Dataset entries

○ ○ ○ ○ ○

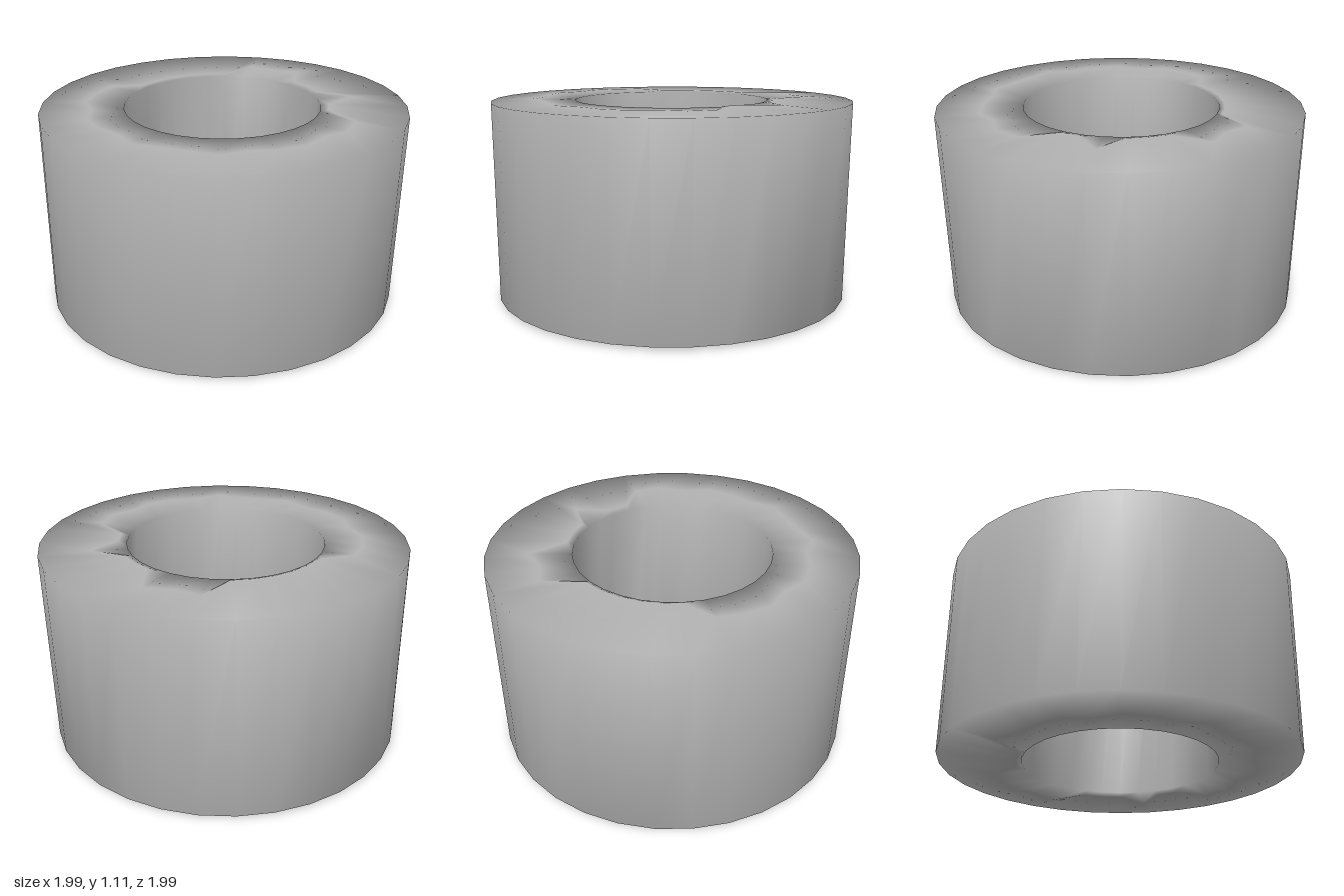
import * as THREE from 'three';

const SEG = 32;

// Radius of the uneven ridge on the end faces: wide bevel on some sectors, close to the bore on others
function ridgeRadius(i, wide) {
  return wide(i) ? 0.74 + 0.025 * Math.sin(i * 2.3) : 0.57;
}
// i counts from +x towards +z (front); 24 is the back
const topWide = i => i <= 16 || (i >= 23 && i <= 25) || i === 29;
const bottomWide = i => i <= 17 || (i >= 21 && i <= 25) || i === 29;

export function createModel() {
  const group = new THREE.Group();
  const grey = new THREE.MeshStandardMaterial({ color: 0xb3b3b3 });
  grey.name = 'grey';

  // Closed cross-section swept around the axis: outer wall, top ridge, bore, bottom ridge
  const section = [
    () => [0.985, 0.015, -0.012],
    () => [0.995, 1.1, 0],
    i => [ridgeRadius(i, topWide), 1.108, 0],
    () => [0.535, 1.1, -0.01],
    () => [0.535, 0.015, -0.01],
    i => [ridgeRadius(i, bottomWide), 0, -0.005],
  ];
  const n = section.length;
  const positions = [];
  const indices = [];
  for (let i = 0; i < SEG; i++) {
    const a = (i / SEG) * Math.PI * 2;
    for (const point of section) {
      const [r, y, shift] = point(i);
      positions.push(r * Math.cos(a) + shift, y, r * Math.sin(a) - 0.003);
    }
    const next = (i + 1) % SEG;
    for (let j = 0; j < n; j++) {
      const k = (j + 1) % n;
      const p = i * n + j, q = i * n + k, s = next * n + j, t = next * n + k;
      indices.push(p, q, s, q, t, s);
    }
  }
  const geometry = new THREE.BufferGeometry();
  geometry.setAttribute('position', new THREE.Float32BufferAttribute(positions, 3));
  geometry.setIndex(indices);
  geometry.computeVertexNormals();

  const ring = new THREE.Mesh(geometry, grey);
  ring.name = 'thickRing';
  group.add(ring);
  return group;
}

○ ○ ○ ○ ○

- **EXERCISE**:
Start with the first line of the records above and end with the line containing "const next = (i + 1) % SEG;". Output those lines exactly, pictures excluded.

- **WRITTEN RESPONSE**:
import * as THREE from 'three';

const SEG = 32;

// Radius of the uneven ridge on the end faces: wide bevel on some sectors, close to the bore on others
function ridgeRadius(i, wide) {
  return wide(i) ? 0.74 + 0.025 * Math.sin(i * 2.3) : 0.57;
}
// i counts from +x towards +z (front); 24 is the back
const topWide = i => i <= 16 || (i >= 23 && i <= 25) || i === 29;
const bottomWide = i => i <= 17 || (i >= 21 && i <= 25) || i === 29;

export function createModel() {
  const group = new THREE.Group();
  const grey = new THREE.MeshStandardMaterial({ color: 0xb3b3b3 });
  grey.name = 'grey';

  // Closed cross-section swept around the axis: outer wall, top ridge, bore, bottom ridge
  const section = [
    () => [0.985, 0.015, -0.012],
    () => [0.995, 1.1, 0],
    i => [ridgeRadius(i, topWide), 1.108, 0],
    () => [0.535, 1.1, -0.01],
    () => [0.535, 0.015, -0.01],
    i => [ridgeRadius(i, bottomWide), 0, -0.005],
  ];
  const n = section.length;
  const positions = [];
  const indices = [];
  for (let i = 0; i < SEG; i++) {
    const a = (i / SEG) * Math.PI * 2;
    for (const point of section) {
      const [r, y, shift] = point(i);
      positions.push(r * Math.cos(a) + shift, y, r * Math.sin(a) - 0.003);
    }
    const next = (i + 1) % SEG;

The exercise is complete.